### WORK TO COMPLETE
Would you return each entry exactly as written, omitting any pictures?

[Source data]
-*-
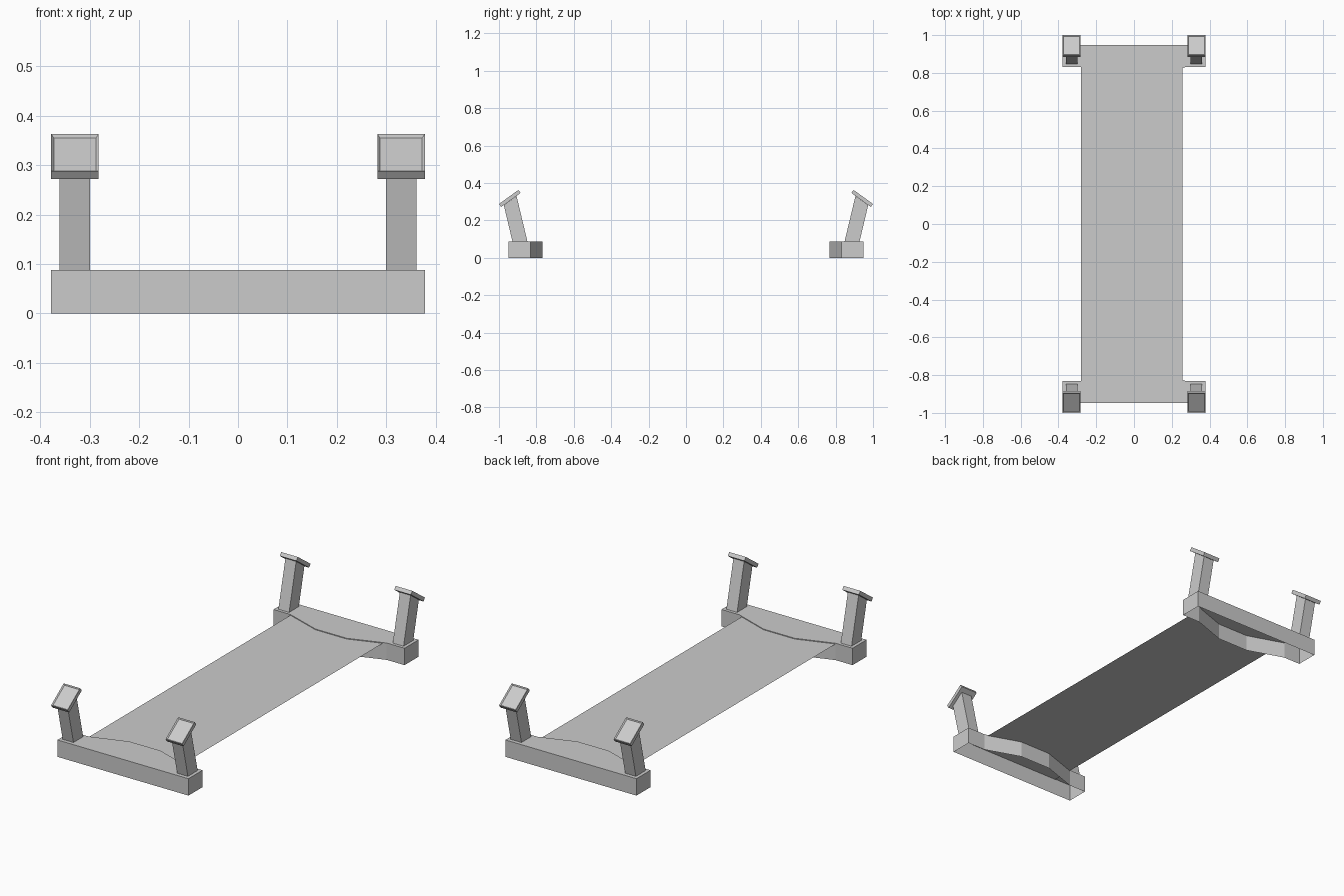
import bpy, bmesh
from mathutils import Vector

if "Cube" in bpy.data.objects:
    bpy.data.objects.remove(bpy.data.objects["Cube"])


def make_object(name, bm):
    mesh = bpy.data.meshes.new(name)
    bm.to_mesh(mesh)
    bm.free()
    ob = bpy.data.objects.new(name, mesh)
    bpy.context.collection.objects.link(ob)
    return ob


def extrude_profile(points, offset):
    """Closed prism from a planar outline; returns the bmesh and its first cap."""
    bm = bmesh.new()
    cap = bm.faces.new([bm.verts.new(p) for p in points])
    off = Vector(offset)
    end = [bm.verts.new(Vector(p) + off) for p in points]
    base = list(cap.verts)
    far_cap = bm.faces.new(end[::-1])
    n = len(base)
    for i in range(n):
        j = (i + 1) % n
        bm.faces.new((base[j], base[i], end[i], end[j]))
    bmesh.ops.recalc_face_normals(bm, faces=bm.faces[:])
    return bm, cap, far_cap


HEIGHT = 0.088
END_OUTLINE = [(-0.378, 0.948), (-0.378, 0.832), (-0.28, 0.832), (-0.09, 0.767),
               (0.09, 0.767), (0.275, 0.832), (0.378, 0.832), (0.378, 0.948)]
POST_SIDE = [(0.848, HEIGHT), (0.928, HEIGHT), (0.974, 0.2815), (0.906, 0.331)]
CAP_SIDE = [(1.0, 0.288), (0.896, 0.363), (0.884, 0.347), (0.988, 0.272)]

for end_name, sy in (("front", -1), ("back", 1)):
    # Hollow end block, open underneath
    bm, bottom, _ = extrude_profile([(x, y * sy, 0) for x, y in END_OUTLINE],
                                    (0, 0, HEIGHT))
    bmesh.ops.delete(bm, geom=[bottom], context='FACES_ONLY')
    make_object(end_name + "_end_block", bm)

    for side_name, sx in (("left", -1), ("right", 1)):
        prefix = f"{end_name}_{side_name}"
        # Leaning post
        bm, _, _ = extrude_profile([(sx * 0.33 - 0.031, y * sy, z) for y, z in POST_SIDE],
                                   (0.062, 0, 0))
        make_object(prefix + "_post", bm)

        # Tilted cap with a recessed panel on its outer face
        bm, _, _ = extrude_profile([(sx * 0.33 - 0.048, y * sy, z) for y, z in CAP_SIDE],
                                   (0.096, 0, 0))
        panel = max(bm.faces, key=lambda f: f.normal.z)
        bmesh.ops.inset_region(bm, faces=[panel], thickness=0.008, depth=0)
        bmesh.ops.translate(bm, verts=panel.verts[:], vec=panel.normal * -0.006)
        make_object(prefix + "_cap", bm)

# Thin deck sheet between the ends
bm = bmesh.new()
bm.faces.new([bm.verts.new(p) for p in ((-0.28, -0.945, 0.084), (0.257, -0.945, 0.084),
                                        (0.257, 0.945, 0.084), (-0.28, 0.945, 0.084))])
make_object("deck", bm)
-*-
### RESPONSE BELOW
import bpy, bmesh
from mathutils import Vector

if "Cube" in bpy.data.objects:
    bpy.data.objects.remove(bpy.data.objects["Cube"])


def make_object(name, bm):
    mesh = bpy.data.meshes.new(name)
    bm.to_mesh(mesh)
    bm.free()
    ob = bpy.data.objects.new(name, mesh)
    bpy.context.collection.objects.link(ob)
    return ob


def extrude_profile(points, offset):
    """Closed prism from a planar outline; returns the bmesh and its first cap."""
    bm = bmesh.new()
    cap = bm.faces.new([bm.verts.new(p) for p in points])
    off = Vector(offset)
    end = [bm.verts.new(Vector(p) + off) for p in points]
    base = list(cap.verts)
    far_cap = bm.faces.new(end[::-1])
    n = len(base)
    for i in range(n):
        j = (i + 1) % n
        bm.faces.new((base[j], base[i], end[i], end[j]))
    bmesh.ops.recalc_face_normals(bm, faces=bm.faces[:])
    return bm, cap, far_cap


HEIGHT = 0.088
END_OUTLINE = [(-0.378, 0.948), (-0.378, 0.832), (-0.28, 0.832), (-0.09, 0.767),
               (0.09, 0.767), (0.275, 0.832), (0.378, 0.832), (0.378, 0.948)]
POST_SIDE = [(0.848, HEIGHT), (0.928, HEIGHT), (0.974, 0.2815), (0.906, 0.331)]
CAP_SIDE = [(1.0, 0.288), (0.896, 0.363), (0.884, 0.347), (0.988, 0.272)]

for end_name, sy in (("front", -1), ("back", 1)):
    # Hollow end block, open underneath
    bm, bottom, _ = extrude_profile([(x, y * sy, 0) for x, y in END_OUTLINE],
                                    (0, 0, HEIGHT))
    bmesh.ops.delete(bm, geom=[bottom], context='FACES_ONLY')
    make_object(end_name + "_end_block", bm)

    for side_name, sx in (("left", -1), ("right", 1)):
        prefix = f"{end_name}_{side_name}"
        # Leaning post
        bm, _, _ = extrude_profile([(sx * 0.33 - 0.031, y * sy, z) for y, z in POST_SIDE],
                                   (0.062, 0, 0))
        make_object(prefix + "_post", bm)

        # Tilted cap with a recessed panel on its outer face
        bm, _, _ = extrude_profile([(sx * 0.33 - 0.048, y * sy, z) for y, z in CAP_SIDE],
                                   (0.096, 0, 0))
        panel = max(bm.faces, key=lambda f: f.normal.z)
        bmesh.ops.inset_region(bm, faces=[panel], thickness=0.008, depth=0)
        bmesh.ops.translate(bm, verts=panel.verts[:], vec=panel.normal * -0.006)
        make_object(prefix + "_cap", bm)

# Thin deck sheet between the ends
bm = bmesh.new()
bm.faces.new([bm.verts.new(p) for p in ((-0.28, -0.945, 0.084), (0.257, -0.945, 0.084),
                                        (0.257, 0.945, 0.084), (-0.28, 0.945, 0.084))])
make_object("deck", bm)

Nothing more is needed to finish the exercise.